Scan the records below. Report the number of lines containing the word "remove", and nothing more.

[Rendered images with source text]
========

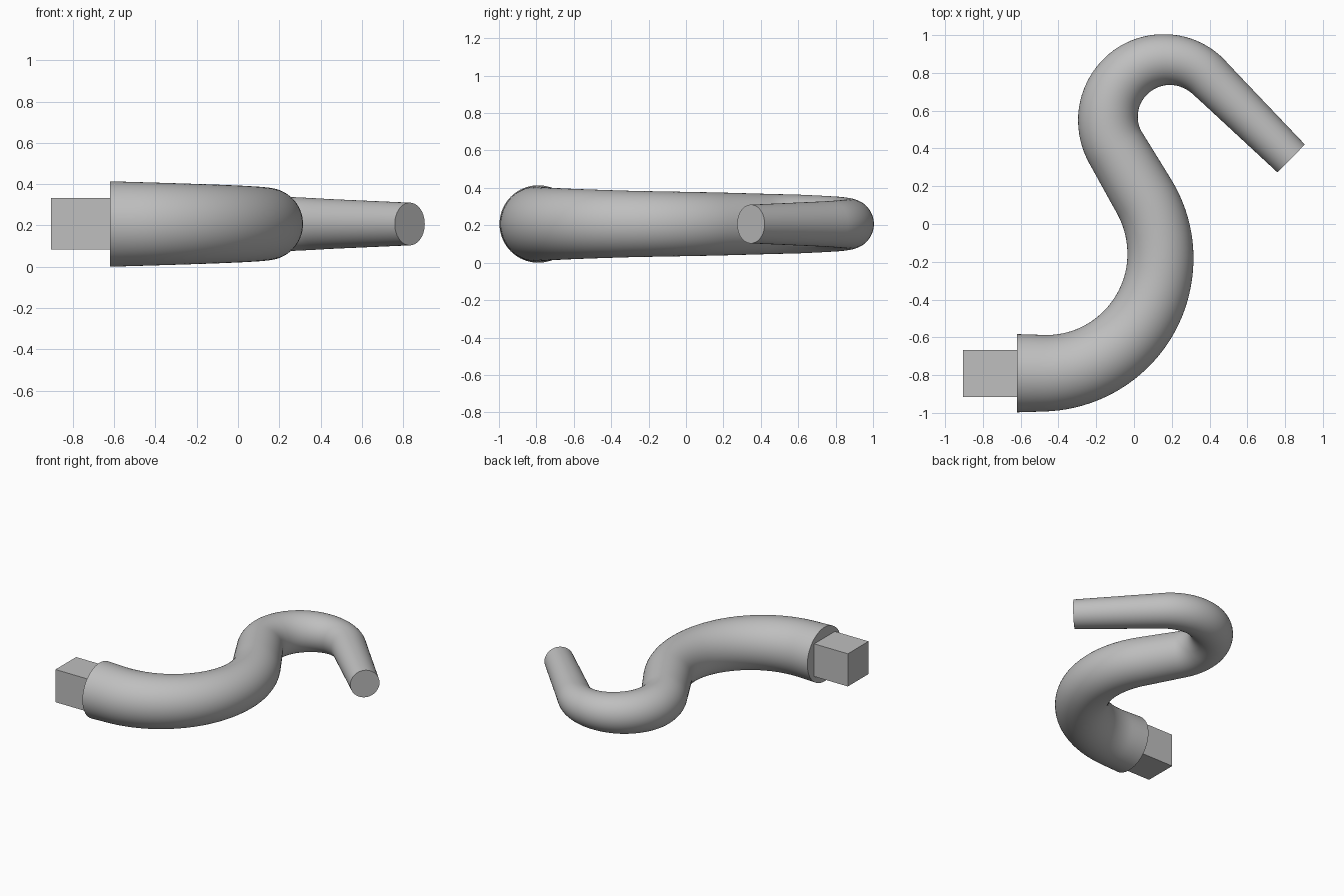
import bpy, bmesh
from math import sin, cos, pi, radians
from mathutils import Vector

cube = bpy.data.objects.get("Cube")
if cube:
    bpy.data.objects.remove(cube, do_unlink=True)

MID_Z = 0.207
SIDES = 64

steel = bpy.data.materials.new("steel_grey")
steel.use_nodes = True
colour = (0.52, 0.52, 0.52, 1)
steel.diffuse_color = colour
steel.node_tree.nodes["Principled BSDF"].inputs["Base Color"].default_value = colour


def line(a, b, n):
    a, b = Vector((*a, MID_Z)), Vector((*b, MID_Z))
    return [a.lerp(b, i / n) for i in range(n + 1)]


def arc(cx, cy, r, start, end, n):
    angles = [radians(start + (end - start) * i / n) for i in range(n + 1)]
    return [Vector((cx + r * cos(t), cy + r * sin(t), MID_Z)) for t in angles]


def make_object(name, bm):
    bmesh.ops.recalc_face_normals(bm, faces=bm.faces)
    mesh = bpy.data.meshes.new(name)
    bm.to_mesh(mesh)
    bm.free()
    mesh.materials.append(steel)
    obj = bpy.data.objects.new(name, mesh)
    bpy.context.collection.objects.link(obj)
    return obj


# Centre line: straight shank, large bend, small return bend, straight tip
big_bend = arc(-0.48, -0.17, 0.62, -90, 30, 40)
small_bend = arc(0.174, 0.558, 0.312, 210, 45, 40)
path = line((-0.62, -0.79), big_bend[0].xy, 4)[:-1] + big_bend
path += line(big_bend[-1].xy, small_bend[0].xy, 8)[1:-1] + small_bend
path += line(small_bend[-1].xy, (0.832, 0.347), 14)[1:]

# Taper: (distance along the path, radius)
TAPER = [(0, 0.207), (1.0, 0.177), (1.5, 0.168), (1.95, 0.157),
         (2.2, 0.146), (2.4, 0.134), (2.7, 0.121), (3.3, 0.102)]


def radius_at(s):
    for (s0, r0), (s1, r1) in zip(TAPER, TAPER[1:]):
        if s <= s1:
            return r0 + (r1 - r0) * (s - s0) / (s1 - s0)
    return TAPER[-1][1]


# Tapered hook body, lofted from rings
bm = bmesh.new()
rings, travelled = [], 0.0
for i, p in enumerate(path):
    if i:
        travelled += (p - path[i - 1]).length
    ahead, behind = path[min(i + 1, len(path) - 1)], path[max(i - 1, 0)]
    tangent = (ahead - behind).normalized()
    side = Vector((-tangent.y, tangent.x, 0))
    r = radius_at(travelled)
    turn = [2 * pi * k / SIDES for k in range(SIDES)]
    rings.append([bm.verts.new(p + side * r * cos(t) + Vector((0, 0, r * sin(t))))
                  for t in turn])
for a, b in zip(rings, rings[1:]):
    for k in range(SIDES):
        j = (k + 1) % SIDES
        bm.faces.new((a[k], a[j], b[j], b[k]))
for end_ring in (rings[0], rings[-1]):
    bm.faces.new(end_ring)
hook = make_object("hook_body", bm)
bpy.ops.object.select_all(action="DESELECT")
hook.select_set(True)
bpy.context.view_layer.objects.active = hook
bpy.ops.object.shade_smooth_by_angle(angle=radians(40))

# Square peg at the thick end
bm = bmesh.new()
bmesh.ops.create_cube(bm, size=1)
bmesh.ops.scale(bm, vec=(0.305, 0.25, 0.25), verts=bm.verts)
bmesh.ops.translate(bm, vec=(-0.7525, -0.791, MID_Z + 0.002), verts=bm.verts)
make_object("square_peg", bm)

========

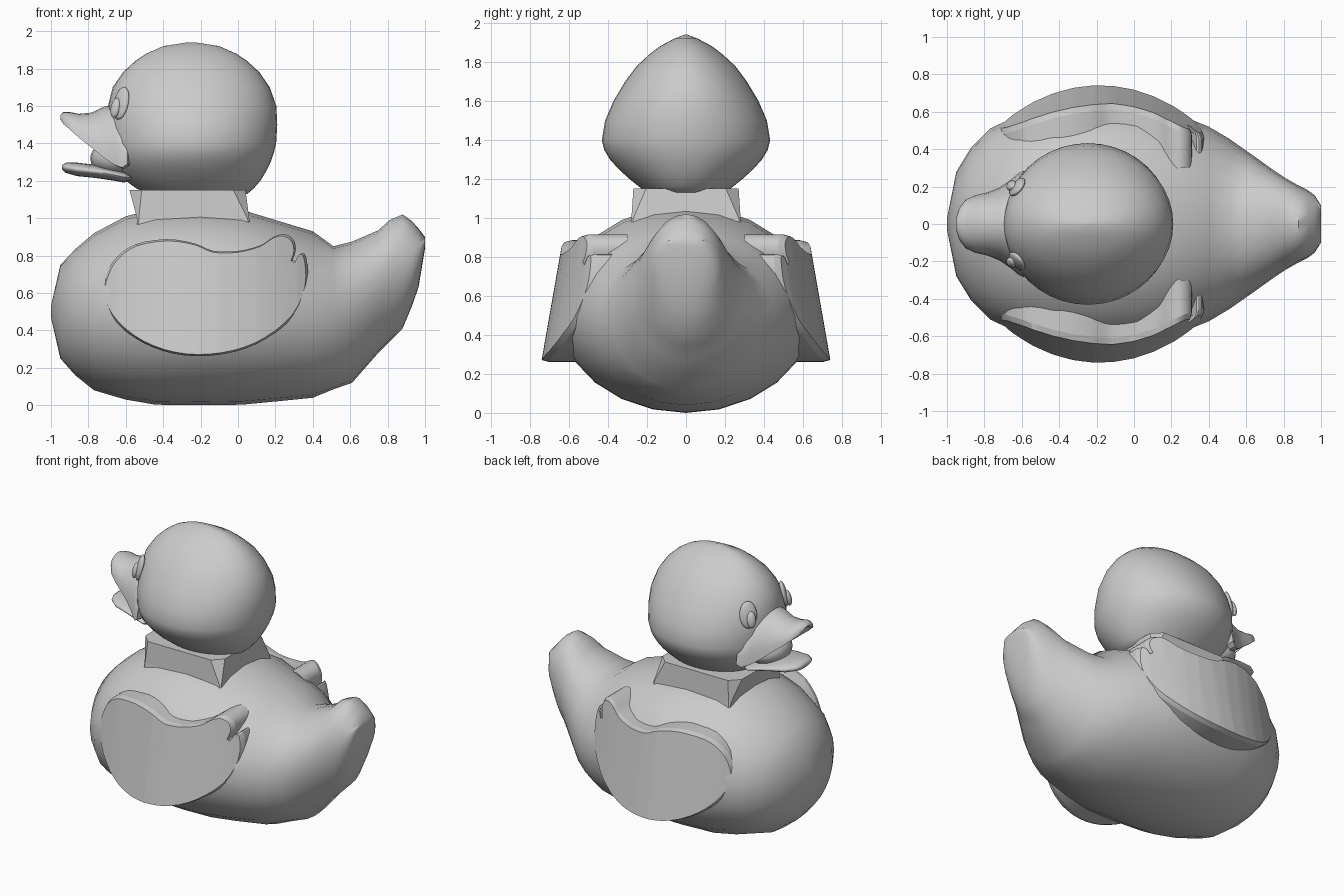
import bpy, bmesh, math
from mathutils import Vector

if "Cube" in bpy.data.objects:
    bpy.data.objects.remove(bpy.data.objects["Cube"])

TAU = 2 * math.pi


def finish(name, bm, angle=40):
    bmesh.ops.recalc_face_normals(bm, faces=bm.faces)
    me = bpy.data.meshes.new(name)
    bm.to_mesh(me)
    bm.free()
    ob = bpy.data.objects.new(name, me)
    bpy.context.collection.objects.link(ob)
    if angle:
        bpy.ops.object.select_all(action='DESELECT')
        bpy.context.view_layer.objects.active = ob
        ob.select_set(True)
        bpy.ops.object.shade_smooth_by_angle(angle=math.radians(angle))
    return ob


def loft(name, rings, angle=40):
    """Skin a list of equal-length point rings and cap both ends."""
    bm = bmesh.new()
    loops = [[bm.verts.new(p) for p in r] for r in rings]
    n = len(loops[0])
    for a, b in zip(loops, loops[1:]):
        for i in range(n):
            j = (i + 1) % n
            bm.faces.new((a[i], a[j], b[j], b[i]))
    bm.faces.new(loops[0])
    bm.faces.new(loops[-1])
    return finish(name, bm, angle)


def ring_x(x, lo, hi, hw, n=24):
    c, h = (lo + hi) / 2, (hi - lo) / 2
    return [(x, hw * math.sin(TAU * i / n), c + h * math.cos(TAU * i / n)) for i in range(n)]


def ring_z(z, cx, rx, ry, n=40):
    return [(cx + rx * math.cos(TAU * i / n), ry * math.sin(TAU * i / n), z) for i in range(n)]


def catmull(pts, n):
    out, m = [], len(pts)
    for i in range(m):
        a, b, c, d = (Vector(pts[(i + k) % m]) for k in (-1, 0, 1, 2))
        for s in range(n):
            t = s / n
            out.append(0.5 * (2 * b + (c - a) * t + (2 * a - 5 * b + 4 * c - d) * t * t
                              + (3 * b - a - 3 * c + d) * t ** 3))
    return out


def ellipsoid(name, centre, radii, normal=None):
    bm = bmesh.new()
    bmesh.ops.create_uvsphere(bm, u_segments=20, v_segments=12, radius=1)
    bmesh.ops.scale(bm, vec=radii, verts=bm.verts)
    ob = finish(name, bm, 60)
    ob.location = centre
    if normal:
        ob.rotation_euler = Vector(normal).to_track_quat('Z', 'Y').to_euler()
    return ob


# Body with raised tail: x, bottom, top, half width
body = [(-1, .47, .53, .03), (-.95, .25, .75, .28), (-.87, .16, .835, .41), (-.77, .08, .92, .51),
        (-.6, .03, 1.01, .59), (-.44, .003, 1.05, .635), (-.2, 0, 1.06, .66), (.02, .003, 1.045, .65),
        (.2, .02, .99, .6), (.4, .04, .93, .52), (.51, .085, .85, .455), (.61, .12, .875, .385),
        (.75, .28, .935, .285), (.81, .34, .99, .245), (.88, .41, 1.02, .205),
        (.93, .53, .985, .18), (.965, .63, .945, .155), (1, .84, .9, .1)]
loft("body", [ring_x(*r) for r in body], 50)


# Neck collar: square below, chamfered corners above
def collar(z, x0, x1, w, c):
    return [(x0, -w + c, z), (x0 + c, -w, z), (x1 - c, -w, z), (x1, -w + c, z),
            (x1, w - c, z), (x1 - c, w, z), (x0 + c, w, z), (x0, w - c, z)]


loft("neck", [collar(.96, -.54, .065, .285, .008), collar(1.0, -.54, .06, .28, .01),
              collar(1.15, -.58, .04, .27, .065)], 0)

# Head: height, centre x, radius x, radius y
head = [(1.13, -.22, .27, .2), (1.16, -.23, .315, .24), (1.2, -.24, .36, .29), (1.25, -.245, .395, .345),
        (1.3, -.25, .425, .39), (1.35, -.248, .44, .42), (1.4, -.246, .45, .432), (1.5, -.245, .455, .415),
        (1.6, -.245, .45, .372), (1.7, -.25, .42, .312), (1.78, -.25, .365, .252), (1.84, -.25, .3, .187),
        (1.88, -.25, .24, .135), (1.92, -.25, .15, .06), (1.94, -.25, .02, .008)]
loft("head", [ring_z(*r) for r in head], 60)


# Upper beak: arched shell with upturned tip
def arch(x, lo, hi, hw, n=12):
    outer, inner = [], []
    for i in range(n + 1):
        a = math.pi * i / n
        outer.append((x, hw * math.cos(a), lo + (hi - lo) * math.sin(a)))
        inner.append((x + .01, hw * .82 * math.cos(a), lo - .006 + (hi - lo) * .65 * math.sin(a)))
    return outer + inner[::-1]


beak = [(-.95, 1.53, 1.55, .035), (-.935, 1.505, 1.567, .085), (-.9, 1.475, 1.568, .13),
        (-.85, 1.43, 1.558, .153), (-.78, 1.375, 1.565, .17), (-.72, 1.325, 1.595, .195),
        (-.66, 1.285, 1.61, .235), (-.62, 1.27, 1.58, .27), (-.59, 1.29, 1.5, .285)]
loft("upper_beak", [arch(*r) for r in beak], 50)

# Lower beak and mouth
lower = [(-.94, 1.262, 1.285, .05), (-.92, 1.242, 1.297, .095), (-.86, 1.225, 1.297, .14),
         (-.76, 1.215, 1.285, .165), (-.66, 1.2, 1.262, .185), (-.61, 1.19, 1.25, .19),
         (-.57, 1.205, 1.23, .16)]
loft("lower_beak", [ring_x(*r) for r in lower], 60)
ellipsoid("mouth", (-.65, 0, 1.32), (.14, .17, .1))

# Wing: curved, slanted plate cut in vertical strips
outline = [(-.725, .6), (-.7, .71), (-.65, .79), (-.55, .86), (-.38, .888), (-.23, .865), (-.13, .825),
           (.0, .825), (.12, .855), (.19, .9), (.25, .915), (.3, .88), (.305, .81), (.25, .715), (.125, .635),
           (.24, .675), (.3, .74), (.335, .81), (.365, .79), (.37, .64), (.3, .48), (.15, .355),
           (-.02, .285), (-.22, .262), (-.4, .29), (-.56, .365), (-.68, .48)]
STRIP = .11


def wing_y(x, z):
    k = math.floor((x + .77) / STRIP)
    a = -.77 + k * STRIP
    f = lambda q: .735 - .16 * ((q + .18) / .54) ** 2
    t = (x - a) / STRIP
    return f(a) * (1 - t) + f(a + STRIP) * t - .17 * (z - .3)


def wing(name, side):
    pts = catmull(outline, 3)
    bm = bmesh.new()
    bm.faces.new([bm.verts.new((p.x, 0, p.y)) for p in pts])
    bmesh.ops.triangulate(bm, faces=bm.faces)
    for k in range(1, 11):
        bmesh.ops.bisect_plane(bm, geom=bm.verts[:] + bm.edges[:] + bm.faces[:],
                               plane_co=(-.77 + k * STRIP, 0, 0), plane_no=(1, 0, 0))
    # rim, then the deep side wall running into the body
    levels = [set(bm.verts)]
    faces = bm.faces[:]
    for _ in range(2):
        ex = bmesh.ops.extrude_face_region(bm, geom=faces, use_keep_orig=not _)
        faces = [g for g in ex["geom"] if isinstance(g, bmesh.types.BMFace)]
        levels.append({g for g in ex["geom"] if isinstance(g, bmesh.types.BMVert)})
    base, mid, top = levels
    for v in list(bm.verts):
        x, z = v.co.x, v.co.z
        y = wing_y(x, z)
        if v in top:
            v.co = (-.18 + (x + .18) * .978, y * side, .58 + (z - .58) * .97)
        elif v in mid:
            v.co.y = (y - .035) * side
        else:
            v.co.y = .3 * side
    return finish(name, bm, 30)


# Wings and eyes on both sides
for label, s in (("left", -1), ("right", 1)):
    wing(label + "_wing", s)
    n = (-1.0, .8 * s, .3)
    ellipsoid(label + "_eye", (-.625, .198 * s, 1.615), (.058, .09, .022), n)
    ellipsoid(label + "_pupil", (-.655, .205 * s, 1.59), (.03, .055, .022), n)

========

## RESPONSE BELOW
2